“Is it offensive if I eat Korean food with my hand?” asked an IT consultant from India. The cross-cultural trainer answered “Well, offensive might be the wrong word. I would advise to observe what the Koreans do and then do as they do”. This question allows looking deeper into the cultural table manners, which we might take for granted but can create a culture shock if we are confronted with the food of a new culture.

There are big differences in the various cuisines depending on which eating utensil they use or not use. Clearly, in cultures, where a fork and knife are used, the food is kept in big sizes i.e. uncut but leaving the joy to the eater to cut it the moment he eats. In cultures where food is eaten with chopsticks, the food is usually cut in smaller pieces (How do you eat a pizza with chopsticks?). The Indian IT consultant wouldn’t certainly enjoy eating Korean food with his hand as there is no support of bread to scoop up the food. The Koreans also love noodle soups and a spoon alone (let alone fingers) is not the best utensil to fish for the long noodles, which are left uncut (as a symbol for long life).

The Korean table manner is a culture of sharing. The only exception applies for your own rice of bowl and your own bowl of soup. In this communal behaviour, there is also precaution of hygiene. The chopsticks, due to their minimal surface touching the food, reduce the spreading of saliva.

It has been observed that the older generation in Korea do not know how to eat with fork and knife. One may think that what it takes is to take a knife into one hand and the fork into the other and you can immediately enjoy the meal. But the reality is that the right usage of the cutlery (and that is for both western as well as Asian style) needs to be learnt, practised and mastered such as playing the piano.

Knowing the proper table manners in different cultures is not only a  question of practicality, but also expresses respect to the culture overall. It gives even bigger insight into the history and evolution of food and behaviours, which cannot be ignored.

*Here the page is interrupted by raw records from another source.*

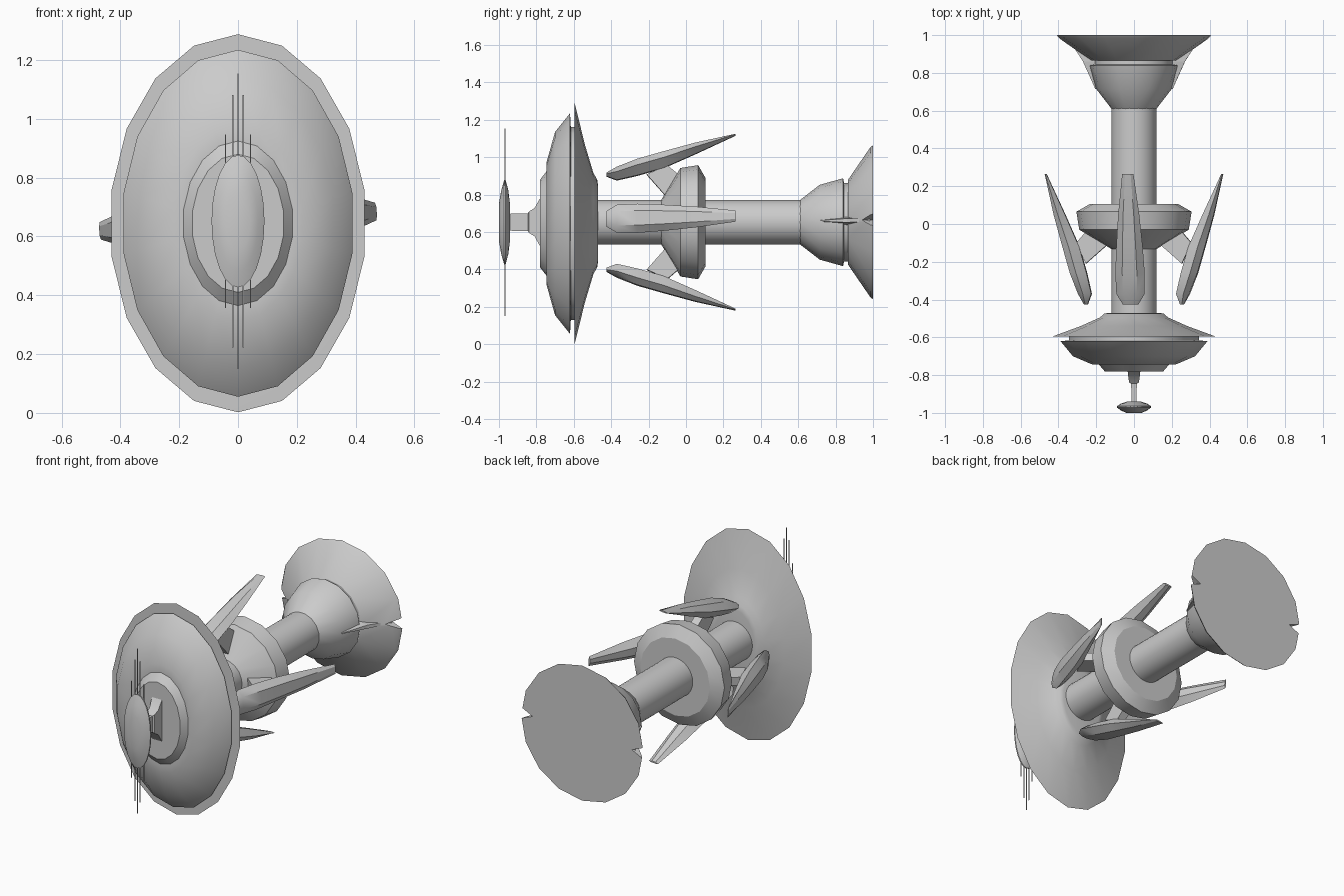
import bpy, bmesh, math
from mathutils import Matrix, Vector

old = bpy.data.objects.get("Cube")
if old:
    bpy.data.objects.remove(old, do_unlink=True)

hull = bpy.data.materials.new("hull_grey")
hull.use_nodes = True
hull.diffuse_color = (0.6, 0.6, 0.6, 1)
hull.node_tree.nodes["Principled BSDF"].inputs["Base Color"].default_value = (0.6, 0.6, 0.6, 1)

AXIS_Z = 0.652      # height of the main axis
DISC_Z = 0.645      # height of the front disc
TILT = math.radians(4)


def skin(name, rings, smooth=30):
    """Join matching closed rings of points into a capped solid."""
    bm = bmesh.new()
    loops = [[bm.verts.new(p) for p in ring] for ring in rings]
    n = len(loops[0])
    for a, b in zip(loops, loops[1:]):
        for i in range(n):
            j = (i + 1) % n
            bm.faces.new((a[i], a[j], b[j], b[i]))
    bm.faces.new(loops[0])
    bm.faces.new(loops[-1])
    bmesh.ops.recalc_face_normals(bm, faces=bm.faces)
    mesh = bpy.data.meshes.new(name)
    bm.to_mesh(mesh)
    bm.free()
    mesh.materials.append(hull)
    ob = bpy.data.objects.new(name, mesh)
    bpy.context.collection.objects.link(ob)
    bpy.ops.object.select_all(action="DESELECT")
    ob.select_set(True)
    bpy.context.view_layer.objects.active = ob
    if smooth:
        bpy.ops.object.shade_smooth_by_angle(angle=math.radians(smooth))
    return ob


def lathe(name, profile, sides, z=AXIS_Z, squash=1.0, smooth=30):
    """Turn (y, radius) points about the long axis; squash narrows x."""
    turns = [2 * math.pi * i / sides for i in range(sides)]
    return skin(name, [[(r * squash * math.sin(t), y, z + r * math.cos(t)) for t in turns]
                       for y, r in profile], smooth)


def place(points, angle):
    """Turn points given as (side, y, radius) about the main axis."""
    m = Matrix.Translation((0, 0, AXIS_Z)) @ Matrix.Rotation(angle, 4, "Y")
    return [m @ Vector(p) for p in points]


# Elliptical front disc: back dish, groove core and front bowl
lathe("disc_back", [(-0.47, 0.2), (-0.475, 0.235), (-0.495, 0.27), (-0.54, 0.42),
                    (-0.595, 0.643), (-0.597, 0.5)], 18, DISC_Z, 0.68)
lathe("disc_core", [(-0.59, 0.515), (-0.63, 0.515)], 18, DISC_Z, 0.68)
lathe("disc_front", [(-0.615, 0.5), (-0.62, 0.59), (-0.70, 0.49), (-0.745, 0.33),
                     (-0.745, 0.28), (-0.78, 0.235)], 18, DISC_Z, 0.67)

# Flat stem carrying the nose lens
stem = [(-0.77, 0.035, 0.14), (-0.785, 0.033, 0.12), (-0.81, 0.03, 0.075), (-0.84, 0.026, 0.057),
        (-0.845, 0.015, 0.048), (-0.95, 0.013, 0.045)]
skin("nose_stem", [[(sx * w, y, DISC_Z + 0.007 + sz * h)
                    for sx, sz in ((-1, -1), (1, -1), (1, 1), (-1, 1))] for y, w, h in stem])
lathe("nose_lens", [(-1, 0.1), (-0.988, 0.17), (-0.972, 0.225), (-0.964, 0.225),
                    (-0.95, 0.17), (-0.94, 0.09)], 24, AXIS_Z, 0.4, 50)

# Needle antennas through the lens
for x, half in ((0, 0.502), (0.018, 0.43), (-0.018, 0.43), (0.042, 0.295), (-0.042, 0.295)):
    skin("antenna", [[(x + sx * 0.002, -0.968 + sy * 0.002, AXIS_Z + s * half)
                      for sx, sy in ((-1, -1), (1, -1), (1, 1), (-1, 1))] for s in (-1, 1)], 0)

# Main shaft and middle collar
lathe("shaft", [(-0.6, 0.119), (0.75, 0.119)], 32)
lathe("middle_collar", [(-0.135, 0.115), (-0.03, 0.29), (0.065, 0.305),
                        (0.105, 0.235), (0.105, 0.1)], 16)

# Four swept fins with struts
blade = [(-0.425, 0.245, 0.265, 0.042), (-0.37, 0.225, 0.295, 0.075), (-0.26, 0.25, 0.338, 0.078),
         (-0.12, 0.29, 0.378, 0.07), (0.05, 0.365, 0.425, 0.056), (0.265, 0.464, 0.473, 0.03)]
strut = [(-0.21, 0.255), (-0.1, 0.305), (0.0, 0.22), (-0.1, 0.13)]
for k in range(4):
    a = k * math.pi / 2 - TILT
    rings = []
    for y, lo, hi, w in blade:
        mid = lo + 0.6 * (hi - lo)
        section = ((-w, mid), (-0.5 * w, hi), (0.5 * w, hi), (w, mid), (0.4 * w, lo), (-0.4 * w, lo))
        rings.append(place([(s, y, r) for s, r in section], a))
    skin("fin_blade", rings)
    skin("fin_strut", [place([(s, y, r) for y, r in strut], a) for s in (-0.025, 0.025)], 0)

# Rear neck and flared tail
lathe("rear_neck", [(0.61, 0.119), (0.715, 0.2), (0.84, 0.235), (0.845, 0.21), (0.9, 0.21)], 16)
flare = lathe("tail_flare", [(0.865, 0.225), (0.985, 0.4), (1.0, 0.412)], 16)

# Side notches in the flare, each with a wedge ridge
for side in (1, -1):
    a = side * math.pi / 2 - TILT / 2
    notch = [(0, 0.335), (0.06, 0.47), (-0.06, 0.47)]
    cutter = skin("notch_cutter", [place([(s, y, r) for s, r in notch], a) for y in (0.8, 1.1)], 0)
    cutter.hide_render = True
    bpy.context.view_layer.objects.active = flare
    cut = flare.modifiers.new("notch", "BOOLEAN")
    cut.operation = "DIFFERENCE"
    cut.solver = "EXACT"
    cut.object = cutter
    bpy.ops.object.modifier_apply(modifier=cut.name)
    bpy.data.objects.remove(cutter, do_unlink=True)
    ridge = [(0.715, 0.17, 0.205, 0.006), (0.86, 0.18, 0.27, 0.026), (0.985, 0.2, 0.35, 0.018)]
    skin("tail_ridge", [place([(-w, y, lo), (w, y, lo), (0.4 * w, y, hi), (-0.4 * w, y, hi)], a)
                        for y, lo, hi, w in ridge], 0)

So how important is it for you to apply proper table manner when eating food from different cultures?